Augmented Reality: How Niantic and Pokemon Go Will Change the Way We Play Games
We're all about to live in a Pokémon World...
In a GameSkinny article last month, all of us were introduced to Pokémon Go. We learned that the next Pokémon game wouldn't come to the 3DS, like everyone would have expected. Instead, it was revealed that it will be coming to our smartphones.
Since Nintendo has been saying that they are ready to develop for mobile since March of this year (and likely before that, since Pokemon Go has been in development since 2013), this move should not have been unexpected in retrospect. The mobile market isn't exactly new to Nintendo, since they have had some small successes in Japan as far back as December of last year with their Collectable Badge Center.
Oh, and they also bought ten percent of deNA, a Japanese mobile developer.
...And Ingress Brought Us There

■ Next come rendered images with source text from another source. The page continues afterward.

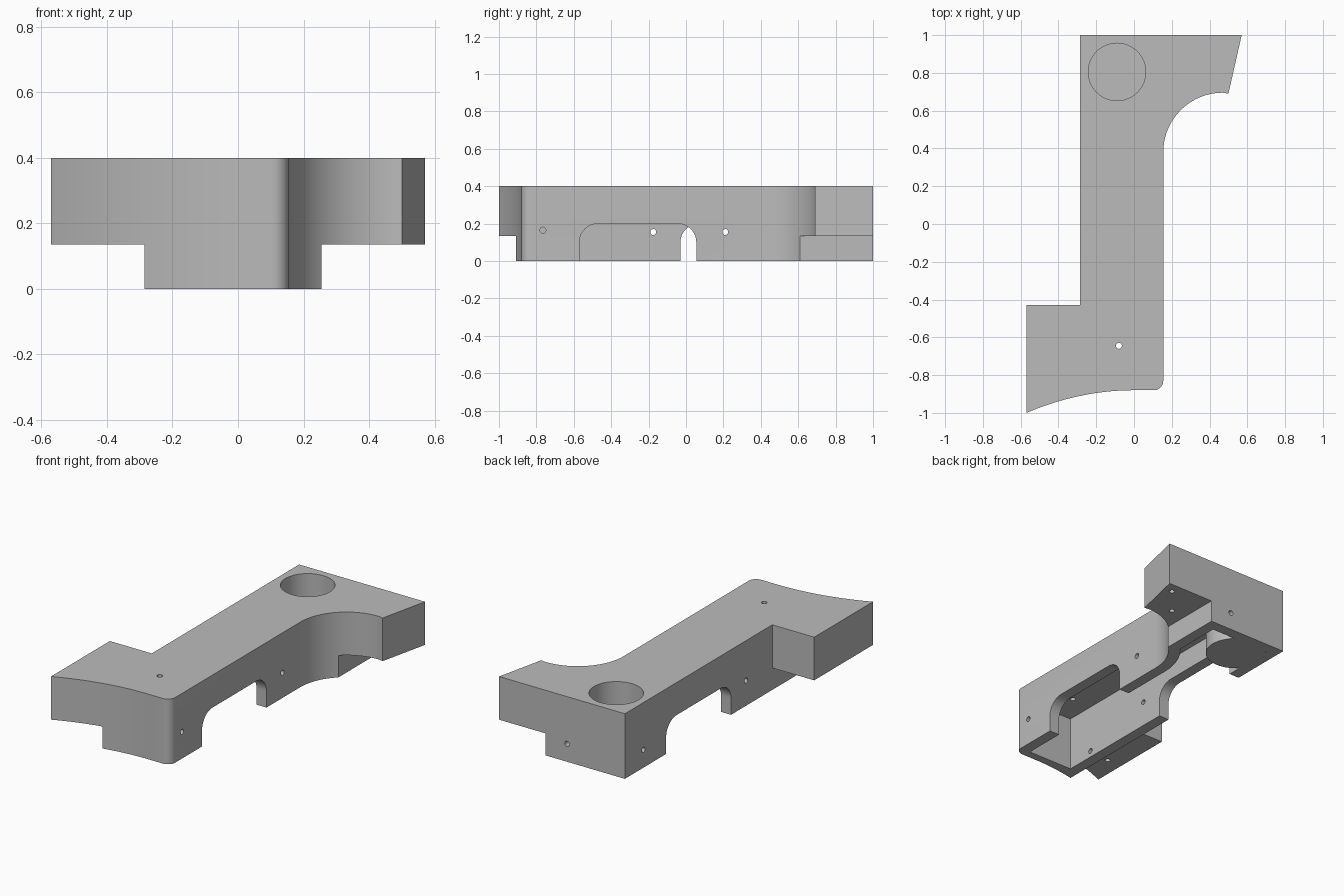
import bpy, bmesh
from math import cos, sin, pi, radians, sqrt

if "Cube" in bpy.data.objects:
    bpy.data.objects.remove(bpy.data.objects["Cube"])

TOP, STEP, WALL = 0.4, 0.135, 0.068
LEFT, RIGHT = -0.285, 0.155          # sides of the main beam
CX, CY, R = 0.47, 0.38, 0.315        # concave sweep beside the rear arm
WELL = (-0.09, 0.805)

grey = bpy.data.materials.new("light_grey")
grey.use_nodes = True
grey.diffuse_color = (0.5, 0.5, 0.5, 1)
grey.node_tree.nodes["Principled BSDF"].inputs["Base Color"].default_value = (0.5, 0.5, 0.5, 1)


def arc(cx, cy, r, start, end, n=24):
    angles = [radians(start + (end - start) * i / n) for i in range(n + 1)]
    return [(cx + r * cos(a), cy + r * sin(a)) for a in angles]


def prism(name, points, low, high, axis="z"):
    """Extrude a flat outline along an axis."""
    place = {"x": lambda a, b, h: (h, a, b),
             "y": lambda a, b, h: (a, h, b),
             "z": lambda a, b, h: (a, b, h)}[axis]
    bm = bmesh.new()
    face = bm.faces.new([bm.verts.new(place(a, b, low)) for a, b in points])
    out = bmesh.ops.extrude_face_region(bm, geom=[face])
    start, end = place(0, 0, low), place(0, 0, high)
    move = [e - s for s, e in zip(start, end)]
    bmesh.ops.translate(bm, vec=move, verts=[g for g in out["geom"] if isinstance(g, bmesh.types.BMVert)])
    bmesh.ops.recalc_face_normals(bm, faces=bm.faces)
    mesh = bpy.data.meshes.new(name)
    bm.to_mesh(mesh)
    bm.free()
    mesh.materials.append(grey)
    obj = bpy.data.objects.new(name, mesh)
    bpy.context.collection.objects.link(obj)
    return obj


def box(name, x0, x1, y0, y1, z0, z1):
    return prism(name, [(x0, y0), (x1, y0), (x1, y1), (x0, y1)], z0, z1)


def rod(name, a, b, r, low, high, axis="z", n=16):
    return prism(name, arc(a, b, r, 0, 360 - 360 / n, n - 1), low, high, axis)


def cut(target, cutter):
    """Subtract a cutter, then discard it."""
    mod = target.modifiers.new("cut", "BOOLEAN")
    mod.operation, mod.solver, mod.object = "DIFFERENCE", "EXACT", cutter
    graph = bpy.context.evaluated_depsgraph_get()
    mesh = bpy.data.meshes.new_from_object(target.evaluated_get(graph))
    target.modifiers.clear()
    target.data = mesh
    bpy.data.objects.remove(cutter)


# Main body: beam with a rear arm and a front arm
outline = [(LEFT, 1), (0.57, 1), (0.5, 0.69)]
outline += arc(CX, CY, R, 90, 180, 32)
outline += arc(RIGHT - 0.05, -0.83, 0.05, 0, -90, 10)
outline += [(-0.57 * i / 24, -0.88 - 0.12 * (i / 24) ** 2) for i in range(25)]
outline += [(-0.57, -0.43), (LEFT, -0.43)]
body = prism("bracket_body", outline, 0, TOP)

# Clearance under both arms
cut(body, box("rear_arm_clearance", 0.255, 0.8, 0.4, 1.2, -0.1, STEP))
cut(body, box("front_arm_clearance", -0.8, LEFT, -1.2, -0.3, -0.1, STEP))

# Hollow underside, leaving a round cup standing in it
inner_x, r2 = 0.187, R + WALL
turn = 180 - 43
sweep = [p for p in arc(CX, CY, r2, turn, 180, 20) if p[0] < inner_x]
sweep.insert(0, (inner_x, CY + sqrt(r2 ** 2 - (CX - inner_x) ** 2)))
channel = [(LEFT + WALL, 1 - WALL), (inner_x, 1 - WALL)] + sweep
channel += [(RIGHT - WALL, -0.83), (LEFT + WALL, -0.83)]
hollow = prism("underside_hollow", channel, -0.1, TOP - WALL)
cut(hollow, rod("cup", *WELL, 0.172, -0.2, 0.5, n=64))
cut(body, hollow)
cut(body, rod("cup_well", *WELL, 0.152, 0.03, 0.5, n=64))


# Arched openings in the side walls
def arch(name, y0, y1, x0, x1, r=0.1, z=0.2):
    points = [(y0, -0.1), (y1, -0.1)]
    points += arc(y1 - r, z - r, r, 0, 90, 14) + arc(y0 + r, z - r, r, 90, 180, 14)
    return prism(name, points, x0, x1, "x")


cut(body, arch("left_opening", -0.57, 0.055, 0.03, 0.3))
cut(body, arch("right_opening", -0.03, 0.6, -0.4, -0.15))

# Small fixing holes: two plane coordinates, extent, axis
HOLE = 0.016
for a, b, low, high, axis in [
    (-0.08, -0.645, 0.3, 0.5, "z"),
    (0.5, 0.936, 0.1, 0.25, "z"),
    (0.357, 0.765, 0.1, 0.25, "z"),
    (-0.469, -0.796, 0.1, 0.25, "z"),
    (-0.765, 0.165, 0.05, 0.3, "x"),
    (0.21, 0.155, 0.05, 0.3, "x"),
    (-0.175, 0.155, -0.4, -0.18, "x"),
    (-0.65, 0.04, -0.26, -0.18, "x"),
    (0.82, 0.11, -0.4, -0.25, "x"),
    (0.108, 0.11, 0.9, 1.1, "y"),
]:
    cut(body, rod("fixing_hole", a, b, HOLE, low, high, axis))

# Smooth the curved walls, keep the corners crisp
bpy.ops.object.select_all(action="DESELECT")
body.select_set(True)
bpy.context.view_layer.objects.active = body
bpy.ops.object.shade_smooth_by_angle(angle=radians(30))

Niantic, the second half of the partnership with Nintendo, is in charge of creating every aspect of the Augmented Reality in Pokémon Go. These are the developers behind Ingress, another Augmented Reality Game that uses much of the same underlying framework as Pokémon Go; Traveling to specific sites, special events, and story elements woven in all the while. Ingress players have had full scale battles in Disneyland, Longshore, and entire thousand mile swaths of land on more than four continents.

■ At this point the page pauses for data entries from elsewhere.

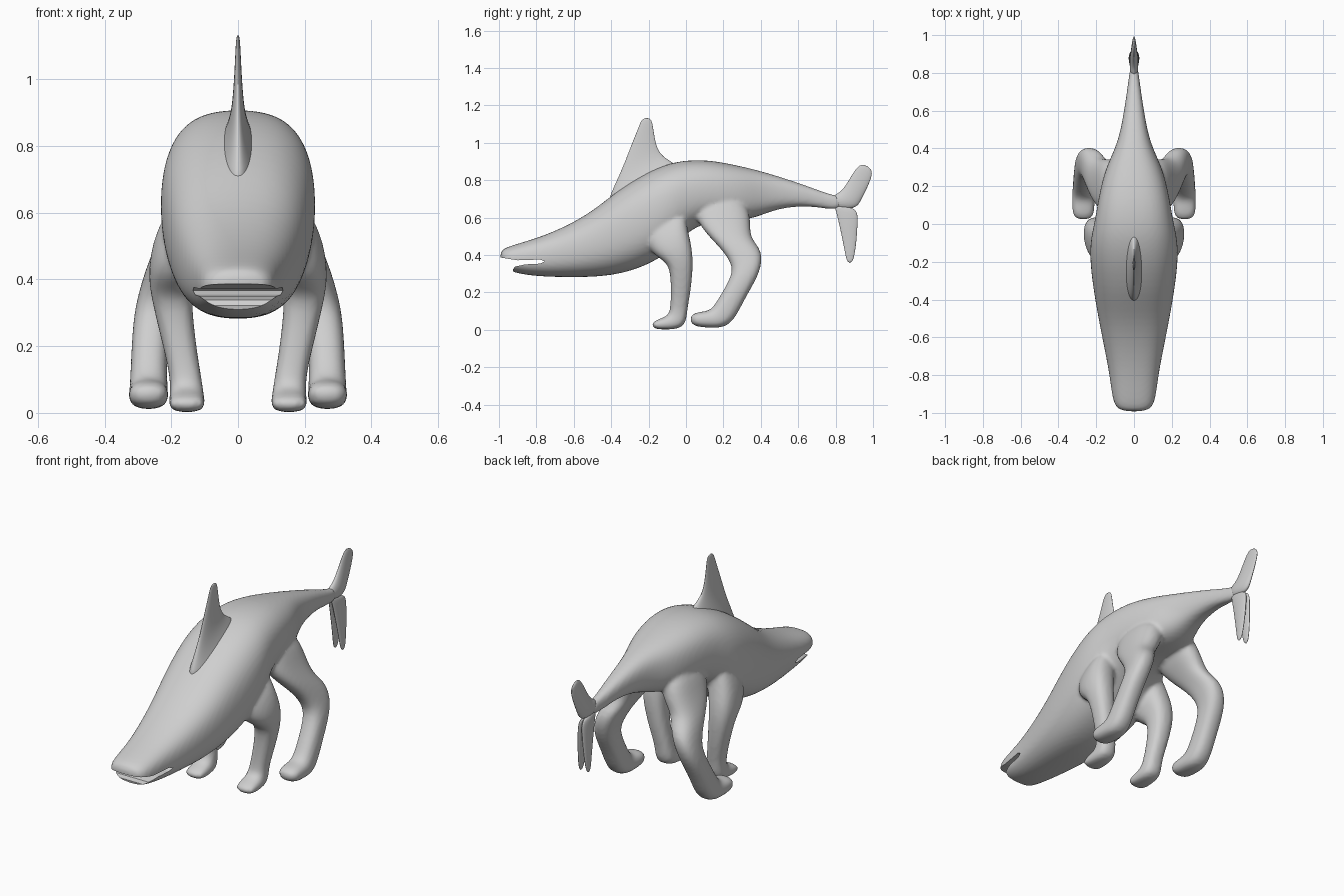
import bpy
import bmesh
from math import sin, cos, pi
from mathutils import Vector

default_cube = bpy.data.objects.get("Cube")
if default_cube:
    bpy.data.objects.remove(default_cube, do_unlink=True)

skin_grey = bpy.data.materials.new("skin_grey")
skin_grey.use_nodes = True
skin_grey.diffuse_color = (0.62, 0.62, 0.62, 1)
skin_grey.node_tree.nodes["Principled BSDF"].inputs["Base Color"].default_value = (0.62, 0.62, 0.62, 1)


def signed_power(value, power):
    return (abs(value) ** power) * (1 if value >= 0 else -1)


def loft(bm, sections, side=1, squareness=2.5, count=20):
    """Skin rounded rings; each section holds two side-profile points
    (y, z, y, z), a half width and an optional sideways offset."""
    rings = []
    for y1, z1, y2, z2, width, *offset in sections:
        first, second = Vector((0, y1, z1)), Vector((0, y2, z2))
        middle, half = (first + second) / 2, (second - first) / 2
        shift = offset[0] if offset else 0
        ring = []
        for i in range(count):
            angle = 2 * pi * i / count
            across = signed_power(cos(angle), 2 / squareness)
            along = signed_power(sin(angle), 2 / squareness)
            point = middle + half * along
            point.x = side * (shift + width * across)
            ring.append(bm.verts.new(point))
        rings.append(ring)
    for ring, following in zip(rings, rings[1:]):
        for i in range(count):
            j = (i + 1) % count
            bm.faces.new((ring[i], ring[j], following[j], following[i]))
    bm.faces.new(rings[0])
    bm.faces.new(rings[-1])


def make_object(name, bm, subdivisions=0):
    bmesh.ops.recalc_face_normals(bm, faces=bm.faces)
    mesh = bpy.data.meshes.new(name)
    bm.to_mesh(mesh)
    bm.free()
    mesh.materials.append(skin_grey)
    obj = bpy.data.objects.new(name, mesh)
    bpy.context.collection.objects.link(obj)
    if subdivisions:
        obj.modifiers.new("rounding", "SUBSURF").levels = subdivisions
        obj.modifiers["rounding"].render_levels = subdivisions
    return obj


def apply_modifiers(obj):
    graph = bpy.context.evaluated_depsgraph_get()
    baked = bpy.data.meshes.new_from_object(obj.evaluated_get(graph))
    obj.modifiers.clear()
    obj.data = baked


def shade(obj, degrees):
    bpy.ops.object.select_all(action="DESELECT")
    obj.select_set(True)
    bpy.context.view_layer.objects.active = obj
    bpy.ops.object.shade_smooth_by_angle(angle=degrees * pi / 180)


# Trunk from snout to tail root: belly point, back point, half width
trunk = [
    (-.99, .34, -1, .425, .085), (-.93, .305, -.94, .45, .115),
    (-.8, .285, -.8, .49, .13), (-.65, .28, -.65, .55, .16),
    (-.5, .28, -.5, .635, .19), (-.35, .295, -.37, .745, .215),
    (-.2, .345, -.22, .84, .235), (-.08, .42, -.1, .89, .235),
    (.02, .54, 0, .91, .21), (.15, .58, .13, .91, .19),
    (.3, .58, .28, .88, .155), (.4, .61, .4, .85, .1),
    (.5, .65, .5, .82, .07), (.65, .665, .65, .77, .045),
    (.78, .64, .78, .72, .027), (.84, .65, .83, .72, .02),
]

# Legs from shoulder or hip to toe: front point, rear point, half width, offset
front_leg = [
    (-.25, .55, 0, .68, .08, .12), (-.2, .42, 0, .57, .085, .175),
    (-.12, .37, .03, .46, .07, .2), (-.085, .33, .04, .35, .06, .2),
    (-.08, .2, .025, .2, .05, .175), (-.085, .1, .005, .1, .047, .155),
    (-.1, .075, 0, .005, .053, .153), (-.14, .06, -.12, 0, .056, .153),
    (-.185, .04, -.18, .006, .05, .153),
]
hind_leg = [
    (.06, .74, .32, .72, .07, .09), (.04, .6, .35, .58, .08, .13),
    (.12, .5, .34, .5, .07, .18), (.2, .42, .395, .44, .062, .215),
    (.25, .34, .41, .38, .058, .24), (.24, .28, .39, .29, .055, .26),
    (.17, .16, .31, .16, .054, .267), (.13, .1, .24, .01, .058, .268),
    (.08, .1, .13, .01, .061, .268), (.015, .08, .025, .018, .057, .268),
]

# Trunk and legs fused into one skin
bm = bmesh.new()
loft(bm, trunk)
for side in (1, -1):
    loft(bm, front_leg, side)
    loft(bm, hind_leg, side)
body = make_object("body_and_legs", bm, 2)
fuse = body.modifiers.new("fuse", "REMESH")
fuse.mode = "VOXEL"
fuse.voxel_size = 0.011
soften = body.modifiers.new("soften", "SMOOTH")
soften.factor = 0.5
soften.iterations = 4
apply_modifiers(body)

# Open mouth, cut straight through the snout
mouth_profile = [
    (-1.1, .395), (-1, .388), (-.9, .372), (-.78, .376), (-.755, .366),
    (-.78, .354), (-.86, .35), (-.915, .338), (-.925, .322), (-.9, .2), (-1.1, .2),
]
bm = bmesh.new()
walls = [[bm.verts.new((x, y, z)) for y, z in mouth_profile] for x in (-.3, .3)]
for wall in walls:
    bm.faces.new(wall)
for i in range(len(mouth_profile)):
    bm.faces.new((walls[0][i - 1], walls[0][i], walls[1][i], walls[1][i - 1]))
mouth_cutter = make_object("mouth_cutter", bm)
mouth_cutter.hide_render = True
cut = body.modifiers.new("mouth", "BOOLEAN")
cut.operation = "DIFFERENCE"
cut.solver = "EXACT"
cut.object = mouth_cutter
apply_modifiers(body)
bpy.data.objects.remove(mouth_cutter, do_unlink=True)
shade(body, 40)

# Back fin, flared where it meets the back
bm = bmesh.new()
loft(bm, [
    (-.42, .66, -.02, .84, .07), (-.41, .72, -.06, .895, .045),
    (-.35, .84, -.125, .925, .022), (-.3, .97, -.16, .98, .013),
    (-.255, 1.08, -.175, 1.08, .008), (-.235, 1.135, -.185, 1.135, .005),
], squareness=2)
shade(make_object("back_fin", bm, 2), 60)

# Upper tail lobe
bm = bmesh.new()
loft(bm, [
    (.78, .72, .79, .645, .022), (.82, .73, .91, .645, .024),
    (.86, .78, .935, .69, .019), (.9, .855, .985, .79, .012),
    (.94, .893, 1.003, .86, .007),
], squareness=2)
shade(make_object("upper_tail_fin", bm, 2), 60)

# Paired lower tail lobes, spreading toward the tips
for label, side in (("left", 1), ("right", -1)):
    bm = bmesh.new()
    loft(bm, [
        (.79, .67, .88, .655, .008, .006), (.8, .64, .92, .638, .012, .01),
        (.82, .56, .918, .56, .013, .013), (.845, .44, .91, .45, .01, .018),
        (.86, .355, .893, .355, .006, .023),
    ], side, squareness=2)
    shade(make_object(label + "_lower_tail_fin", bm, 2), 60)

If this is the future of Pokémon, we might just have a revolution on our hands. Right now, people are usually tied to Wi-fi battles or yearly tournaments in one location. Now you might find people in real, tangible locations all over the world ready to battle or trade with you at a moment's notice anywhere, any time of year. Once where you had to sit for hours just to make enough progress to find that rare monster, or level up to get that Charizard, you can just open up your front door and find one standing across the street, ready for you to catch them.
...And the Reality
All of that being said, this is all theoretical of course. We can infer from the trailer that we can see the monsters from our device’s camera, but not whether it will display the actual space beyond, or a generic backdrop, as seen in the promotional photos. We also do not know how much the peripherals or extra in-app items will cost, or how much they will affect standard gameplay, or how this might interact with future main releases.
In the end, Nintendo and Niantic have some lofty goals and a lot of potential to do something downright amazing. However, these are many questions that still remain unanswered, and there are a lot of fans, including myself, that will be watching this project with much interest in the coming months.